**Try it**
Please return the lines below verbatim, beginning at the one that has "(0.115, 0.222), (0.115, 0.123)]" and stopping after the one that has "bmesh.ops.translate(bm, verts=moved, vec=(0, 2", and add no other lines.
Start of Given entries
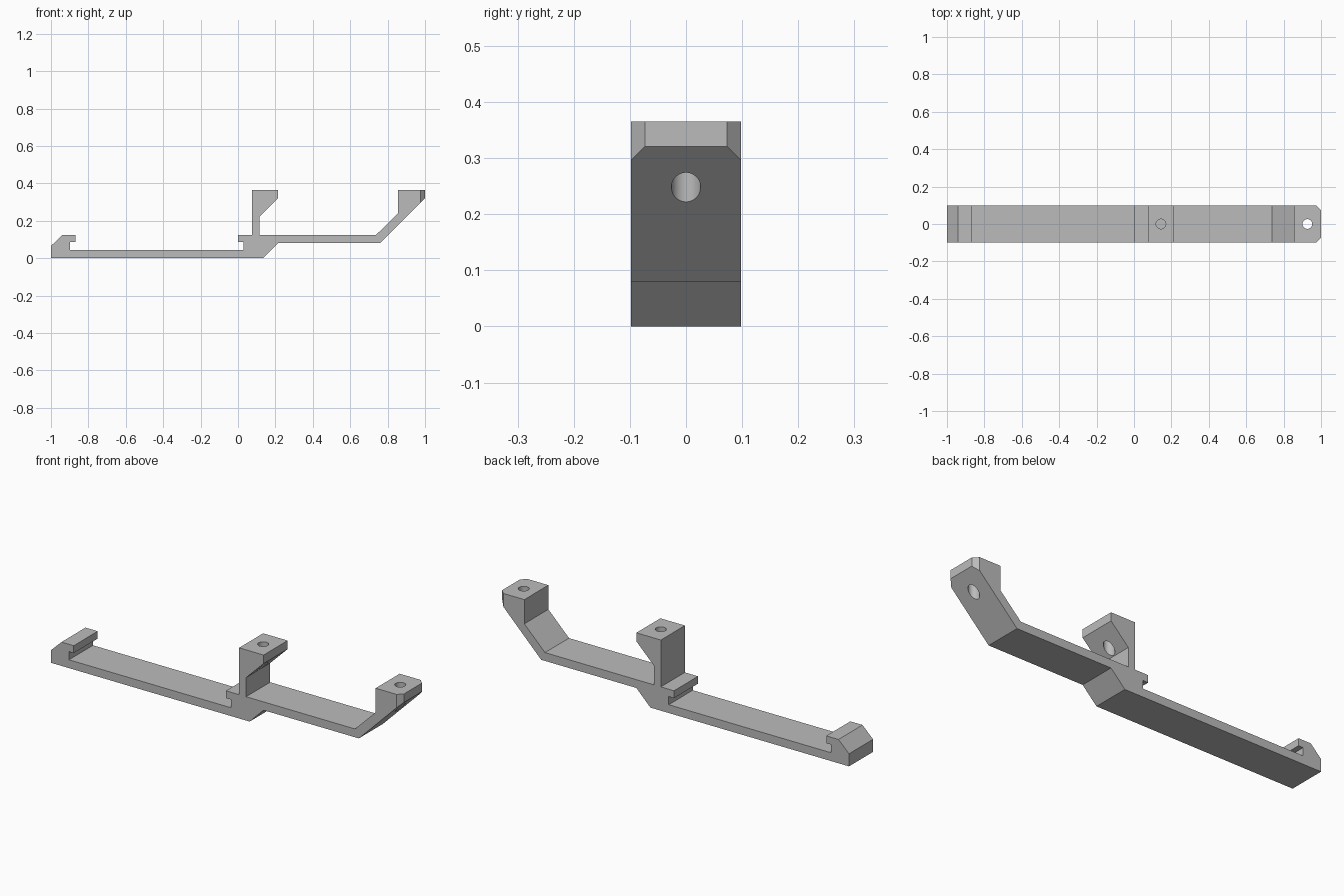
import bpy
import bmesh
from mathutils import Vector

cube = bpy.data.objects.get("Cube")
if cube:
    bpy.data.objects.remove(cube, do_unlink=True)

HALF_W = 0.098   # half the depth of the bracket
CHAMFER = 0.025  # corner cut at the free end
HOLE_R = 0.026
TOP = 0.365

grey = bpy.data.materials.new("plain grey")
grey.use_nodes = True
color = (0.5, 0.5, 0.5, 1)
grey.diffuse_color = color
grey.node_tree.nodes["Principled BSDF"].inputs["Base Color"].default_value = color

# Side profile (x, z), split by feature
end_hook = [(-1, 0), (-1, 0.065), (-0.94, 0.123), (-0.87, 0.123),
            (-0.87, 0.085), (-0.897, 0.085), (-0.897, 0.043)]
middle_hook = [(0.03, 0.043), (0.03, 0.085), (0, 0.085), (0, 0.123)]
middle_post = [(0.075, 0.123), (0.075, TOP), (0.215, TOP), (0.215, 0.321),
               (0.115, 0.222), (0.115, 0.123)]
raised_end = [(0.737, 0.123), (0.855, 0.24), (0.855, TOP), (1, TOP),
              (1, 0.321), (0.759, 0.08)]
step = [(0.215, 0.08), (0.135, 0)]
profile = end_hook + middle_hook + middle_post + raised_end + step

# Extrude the profile across the depth
bm = bmesh.new()
face = bm.faces.new([bm.verts.new((x, -HALF_W, z)) for x, z in profile])
extruded = bmesh.ops.extrude_face_region(bm, geom=[face])["geom"]
moved = [g for g in extruded if isinstance(g, bmesh.types.BMVert)]
bmesh.ops.translate(bm, verts=moved, vec=(0, 2 * HALF_W, 0))

# Chamfer the two upright corners of the raised end
for side in (-1, 1):
    cut = bmesh.ops.bisect_plane(
        bm, geom=bm.verts[:] + bm.edges[:] + bm.faces[:],
        plane_co=Vector((1 - CHAMFER, side * HALF_W, 0)),
        plane_no=Vector((1, side, 0)).normalized(), clear_outer=True)
    rim = [g for g in cut["geom_cut"] if isinstance(g, bmesh.types.BMEdge)]
    bmesh.ops.holes_fill(bm, edges=rim)
bmesh.ops.recalc_face_normals(bm, faces=bm.faces[:])

mesh = bpy.data.meshes.new("bracket")
bm.to_mesh(mesh)
bm.free()
mesh.materials.append(grey)
bracket = bpy.data.objects.new("bracket", mesh)
bpy.context.collection.objects.link(bracket)

# Screw holes through the post top and the raised end
bpy.context.view_layer.objects.active = bracket
for name, x in (("post_hole", 0.144), ("end_hole", 0.927)):
    bpy.ops.mesh.primitive_cylinder_add(vertices=48, radius=HOLE_R, depth=0.27,
                                        location=(x, 0, 0.285))
    cutter = bpy.context.object
    cutter.name = name + "_cutter"
    cutter.hide_render = True
    cutter.data.materials.append(grey)
    mod = bracket.modifiers.new(name, 'BOOLEAN')
    mod.operation = 'DIFFERENCE'
    mod.solver = 'EXACT'
    mod.object = cutter
    bpy.context.view_layer.objects.active = bracket
    bpy.ops.object.modifier_apply(modifier=name)
    bpy.data.objects.remove(cutter, do_unlink=True)

# Smooth hole walls, sharp edges elsewhere
bpy.ops.object.select_all(action='DESELECT')
bracket.select_set(True)
bpy.ops.object.shade_smooth_by_angle()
End of Given entries
**Reply to the task**
               (0.115, 0.222), (0.115, 0.123)]
raised_end = [(0.737, 0.123), (0.855, 0.24), (0.855, TOP), (1, TOP),
              (1, 0.321), (0.759, 0.08)]
step = [(0.215, 0.08), (0.135, 0)]
profile = end_hook + middle_hook + middle_post + raised_end + step

# Extrude the profile across the depth
bm = bmesh.new()
face = bm.faces.new([bm.verts.new((x, -HALF_W, z)) for x, z in profile])
extruded = bmesh.ops.extrude_face_region(bm, geom=[face])["geom"]
moved = [g for g in extruded if isinstance(g, bmesh.types.BMVert)]
bmesh.ops.translate(bm, verts=moved, vec=(0, 2 * HALF_W, 0))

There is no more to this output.